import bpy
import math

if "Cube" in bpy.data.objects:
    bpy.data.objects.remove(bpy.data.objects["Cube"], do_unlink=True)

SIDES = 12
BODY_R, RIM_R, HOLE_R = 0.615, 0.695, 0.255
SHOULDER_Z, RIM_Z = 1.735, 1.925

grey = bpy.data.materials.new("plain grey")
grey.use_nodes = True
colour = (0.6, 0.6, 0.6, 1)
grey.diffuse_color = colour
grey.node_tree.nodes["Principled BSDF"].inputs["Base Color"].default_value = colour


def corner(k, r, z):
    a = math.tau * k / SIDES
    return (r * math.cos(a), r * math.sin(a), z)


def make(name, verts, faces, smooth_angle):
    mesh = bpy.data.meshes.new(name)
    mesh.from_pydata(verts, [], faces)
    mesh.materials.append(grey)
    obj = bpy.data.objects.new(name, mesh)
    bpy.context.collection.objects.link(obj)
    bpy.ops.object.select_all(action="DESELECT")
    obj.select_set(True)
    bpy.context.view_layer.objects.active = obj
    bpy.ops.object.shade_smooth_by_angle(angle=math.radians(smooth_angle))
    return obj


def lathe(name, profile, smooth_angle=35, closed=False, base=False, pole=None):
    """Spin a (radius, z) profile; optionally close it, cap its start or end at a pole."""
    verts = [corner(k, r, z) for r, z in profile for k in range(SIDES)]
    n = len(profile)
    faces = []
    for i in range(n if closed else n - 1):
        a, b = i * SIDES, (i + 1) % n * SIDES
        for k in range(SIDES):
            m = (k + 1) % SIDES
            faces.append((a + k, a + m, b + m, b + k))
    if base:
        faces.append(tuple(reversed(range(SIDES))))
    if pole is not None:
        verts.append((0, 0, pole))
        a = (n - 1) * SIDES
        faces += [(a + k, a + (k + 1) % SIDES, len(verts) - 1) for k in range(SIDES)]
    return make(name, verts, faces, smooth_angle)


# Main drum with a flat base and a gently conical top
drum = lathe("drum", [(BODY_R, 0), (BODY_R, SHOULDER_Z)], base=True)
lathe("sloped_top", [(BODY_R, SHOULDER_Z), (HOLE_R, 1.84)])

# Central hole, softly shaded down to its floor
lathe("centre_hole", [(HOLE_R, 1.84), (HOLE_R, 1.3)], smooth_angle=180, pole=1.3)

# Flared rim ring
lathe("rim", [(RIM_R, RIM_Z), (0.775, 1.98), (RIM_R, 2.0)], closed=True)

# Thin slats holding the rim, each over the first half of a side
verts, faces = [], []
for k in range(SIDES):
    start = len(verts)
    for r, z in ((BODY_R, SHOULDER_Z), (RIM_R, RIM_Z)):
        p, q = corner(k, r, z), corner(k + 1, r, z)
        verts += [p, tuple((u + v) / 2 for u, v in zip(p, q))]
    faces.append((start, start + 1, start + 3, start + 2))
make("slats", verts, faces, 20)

--------------------

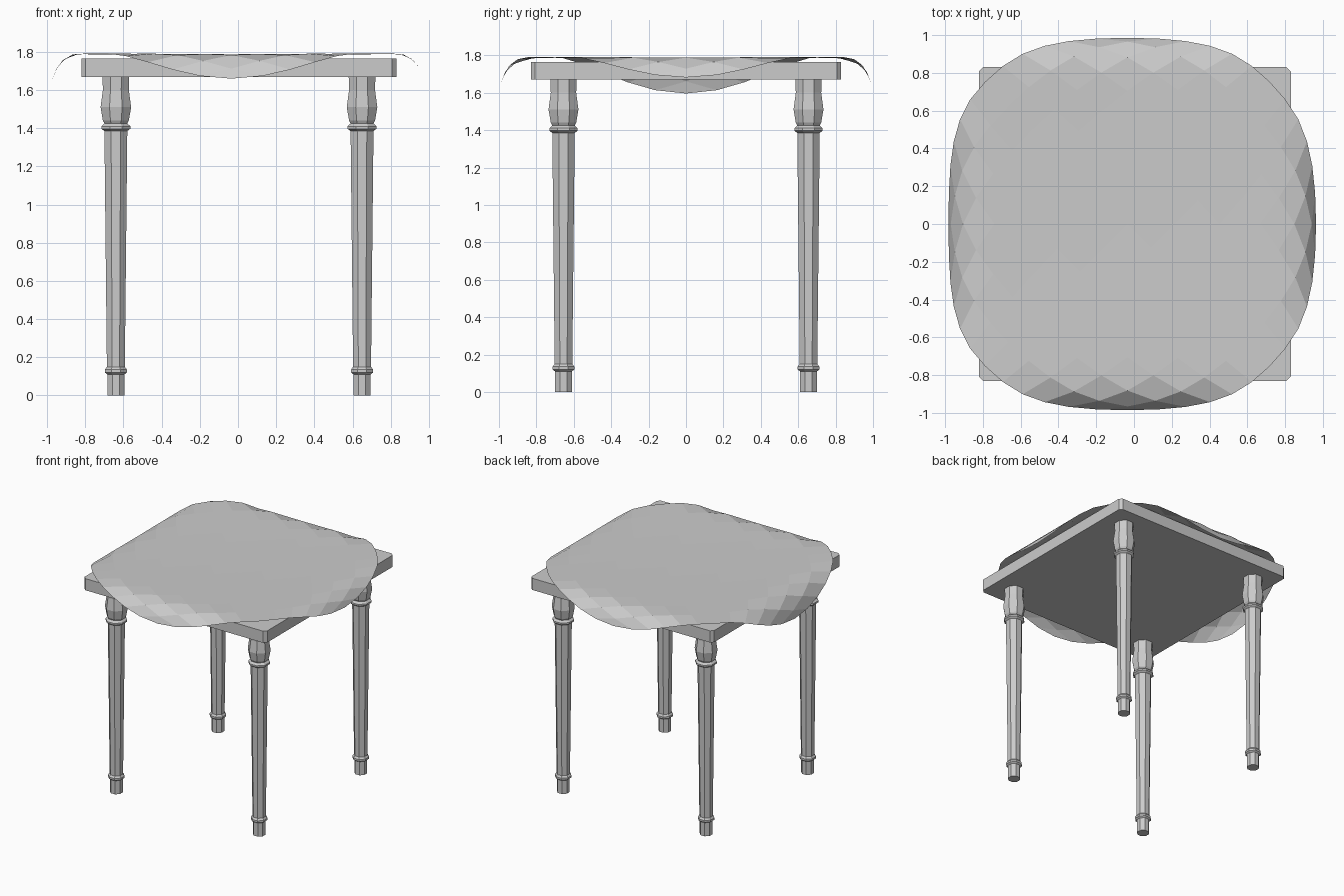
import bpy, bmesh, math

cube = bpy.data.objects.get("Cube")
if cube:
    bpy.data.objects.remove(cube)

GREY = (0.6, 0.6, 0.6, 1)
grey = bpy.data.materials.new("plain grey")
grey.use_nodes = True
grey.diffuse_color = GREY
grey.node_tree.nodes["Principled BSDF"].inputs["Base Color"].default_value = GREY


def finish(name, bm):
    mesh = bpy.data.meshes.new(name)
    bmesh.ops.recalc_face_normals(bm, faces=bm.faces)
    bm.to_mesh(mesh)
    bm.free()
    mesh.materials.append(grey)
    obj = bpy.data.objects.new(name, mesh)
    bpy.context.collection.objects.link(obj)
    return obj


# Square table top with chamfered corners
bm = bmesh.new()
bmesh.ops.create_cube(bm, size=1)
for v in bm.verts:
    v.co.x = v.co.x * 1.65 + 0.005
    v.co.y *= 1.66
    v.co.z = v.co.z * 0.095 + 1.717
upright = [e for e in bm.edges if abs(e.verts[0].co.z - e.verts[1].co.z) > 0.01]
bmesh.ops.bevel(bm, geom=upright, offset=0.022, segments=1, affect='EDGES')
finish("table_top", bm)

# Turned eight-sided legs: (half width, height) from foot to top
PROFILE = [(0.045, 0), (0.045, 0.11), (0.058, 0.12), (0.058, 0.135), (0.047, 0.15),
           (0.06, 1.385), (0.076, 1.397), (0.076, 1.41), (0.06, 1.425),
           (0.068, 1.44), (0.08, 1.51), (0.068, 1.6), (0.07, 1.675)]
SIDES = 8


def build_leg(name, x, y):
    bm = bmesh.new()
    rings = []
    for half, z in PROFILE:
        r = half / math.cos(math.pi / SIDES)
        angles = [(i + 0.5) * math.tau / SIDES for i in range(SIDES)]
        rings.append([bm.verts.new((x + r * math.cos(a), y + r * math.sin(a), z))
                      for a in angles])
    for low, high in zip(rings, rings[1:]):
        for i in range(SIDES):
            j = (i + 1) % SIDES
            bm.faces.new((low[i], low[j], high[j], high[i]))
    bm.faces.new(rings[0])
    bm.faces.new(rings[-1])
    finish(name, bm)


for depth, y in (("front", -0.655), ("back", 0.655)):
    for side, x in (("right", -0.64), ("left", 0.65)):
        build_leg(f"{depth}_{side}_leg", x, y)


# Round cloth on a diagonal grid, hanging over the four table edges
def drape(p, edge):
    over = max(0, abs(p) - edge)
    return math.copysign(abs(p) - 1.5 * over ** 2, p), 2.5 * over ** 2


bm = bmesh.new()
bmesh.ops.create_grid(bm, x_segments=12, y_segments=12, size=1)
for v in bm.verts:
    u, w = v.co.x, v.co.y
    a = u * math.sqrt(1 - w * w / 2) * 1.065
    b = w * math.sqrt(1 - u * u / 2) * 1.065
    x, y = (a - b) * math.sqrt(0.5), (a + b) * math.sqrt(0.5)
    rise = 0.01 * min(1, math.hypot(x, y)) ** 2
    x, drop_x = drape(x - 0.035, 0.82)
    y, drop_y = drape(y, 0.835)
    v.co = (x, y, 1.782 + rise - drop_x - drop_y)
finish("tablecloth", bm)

--------------------

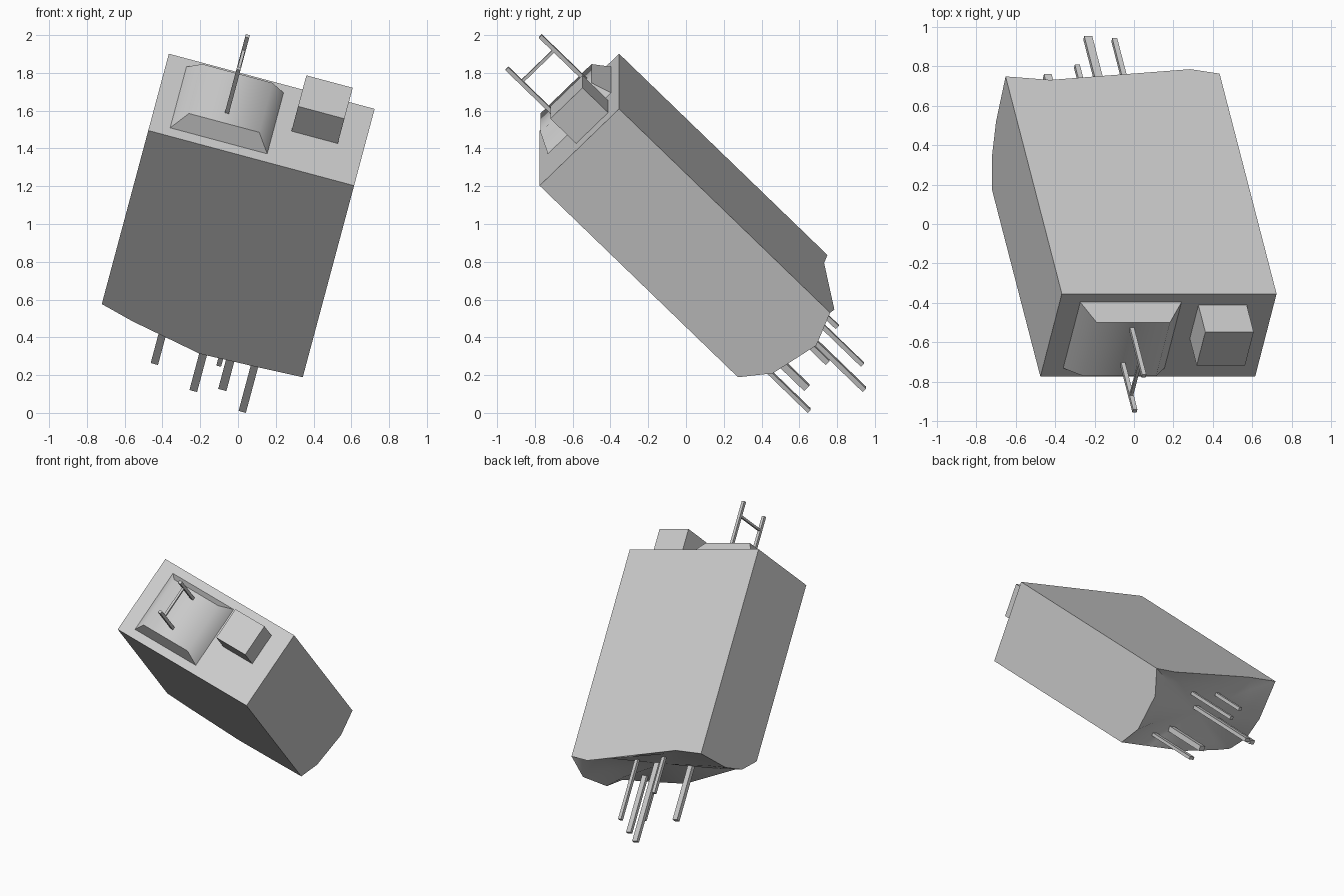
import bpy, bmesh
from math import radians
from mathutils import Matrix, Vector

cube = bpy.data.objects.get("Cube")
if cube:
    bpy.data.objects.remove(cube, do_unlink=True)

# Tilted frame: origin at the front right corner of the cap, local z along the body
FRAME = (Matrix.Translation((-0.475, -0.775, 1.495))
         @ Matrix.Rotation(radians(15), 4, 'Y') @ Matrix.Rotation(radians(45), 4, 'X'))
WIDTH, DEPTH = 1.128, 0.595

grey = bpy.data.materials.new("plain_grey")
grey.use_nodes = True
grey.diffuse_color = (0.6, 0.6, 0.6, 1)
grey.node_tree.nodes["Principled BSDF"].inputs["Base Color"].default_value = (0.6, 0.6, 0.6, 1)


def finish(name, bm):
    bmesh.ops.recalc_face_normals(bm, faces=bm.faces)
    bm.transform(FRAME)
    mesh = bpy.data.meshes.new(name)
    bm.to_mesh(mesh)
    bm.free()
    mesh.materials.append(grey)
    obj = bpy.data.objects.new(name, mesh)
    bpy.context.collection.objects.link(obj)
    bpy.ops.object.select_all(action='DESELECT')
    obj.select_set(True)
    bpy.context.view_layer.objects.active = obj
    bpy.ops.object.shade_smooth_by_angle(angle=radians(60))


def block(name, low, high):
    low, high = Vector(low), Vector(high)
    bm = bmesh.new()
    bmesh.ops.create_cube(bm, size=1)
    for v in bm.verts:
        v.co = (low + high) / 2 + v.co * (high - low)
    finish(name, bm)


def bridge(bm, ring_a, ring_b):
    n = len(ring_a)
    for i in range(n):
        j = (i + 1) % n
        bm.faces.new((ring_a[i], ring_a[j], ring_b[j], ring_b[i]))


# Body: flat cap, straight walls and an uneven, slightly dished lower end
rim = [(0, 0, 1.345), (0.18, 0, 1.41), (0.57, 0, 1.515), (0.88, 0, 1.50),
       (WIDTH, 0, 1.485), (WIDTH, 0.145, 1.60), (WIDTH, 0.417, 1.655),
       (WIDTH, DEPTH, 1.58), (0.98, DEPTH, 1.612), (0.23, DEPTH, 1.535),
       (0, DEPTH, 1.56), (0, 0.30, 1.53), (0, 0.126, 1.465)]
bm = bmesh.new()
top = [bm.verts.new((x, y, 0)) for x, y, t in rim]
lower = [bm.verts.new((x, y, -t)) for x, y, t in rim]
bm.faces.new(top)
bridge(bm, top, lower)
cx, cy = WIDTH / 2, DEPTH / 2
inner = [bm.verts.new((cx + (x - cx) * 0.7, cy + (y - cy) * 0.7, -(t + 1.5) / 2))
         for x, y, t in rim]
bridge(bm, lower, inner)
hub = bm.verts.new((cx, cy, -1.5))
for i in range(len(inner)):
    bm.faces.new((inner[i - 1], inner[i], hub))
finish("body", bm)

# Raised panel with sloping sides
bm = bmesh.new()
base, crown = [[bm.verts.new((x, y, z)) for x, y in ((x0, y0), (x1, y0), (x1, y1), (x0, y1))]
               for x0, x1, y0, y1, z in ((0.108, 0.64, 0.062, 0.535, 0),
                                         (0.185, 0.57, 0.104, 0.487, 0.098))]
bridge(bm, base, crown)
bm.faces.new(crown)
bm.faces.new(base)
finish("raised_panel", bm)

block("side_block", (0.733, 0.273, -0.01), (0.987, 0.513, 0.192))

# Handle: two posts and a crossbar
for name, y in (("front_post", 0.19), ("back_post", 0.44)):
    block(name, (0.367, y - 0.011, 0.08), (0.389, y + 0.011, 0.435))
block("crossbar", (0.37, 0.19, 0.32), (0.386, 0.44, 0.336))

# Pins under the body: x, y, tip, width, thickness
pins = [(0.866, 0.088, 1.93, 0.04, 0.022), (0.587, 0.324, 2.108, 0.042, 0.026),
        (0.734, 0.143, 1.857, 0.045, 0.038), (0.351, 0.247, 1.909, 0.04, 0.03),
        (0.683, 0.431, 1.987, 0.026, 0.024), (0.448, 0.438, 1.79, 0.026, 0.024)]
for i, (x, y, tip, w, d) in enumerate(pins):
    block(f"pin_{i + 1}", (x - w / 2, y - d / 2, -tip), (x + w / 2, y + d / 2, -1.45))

--------------------

◆ **Your goal**
Your answer should be the lines of the listing above between the line holding "1.79, 0.026, 0.024)]" and the line holding "d / 2, -1.45))", inclusive, restated word for word and alone.

◆ **Written answer**
        (0.683, 0.431, 1.987, 0.026, 0.024), (0.448, 0.438, 1.79, 0.026, 0.024)]
for i, (x, y, tip, w, d) in enumerate(pins):
    block(f"pin_{i + 1}", (x - w / 2, y - d / 2, -tip), (x + w / 2, y + d / 2, -1.45))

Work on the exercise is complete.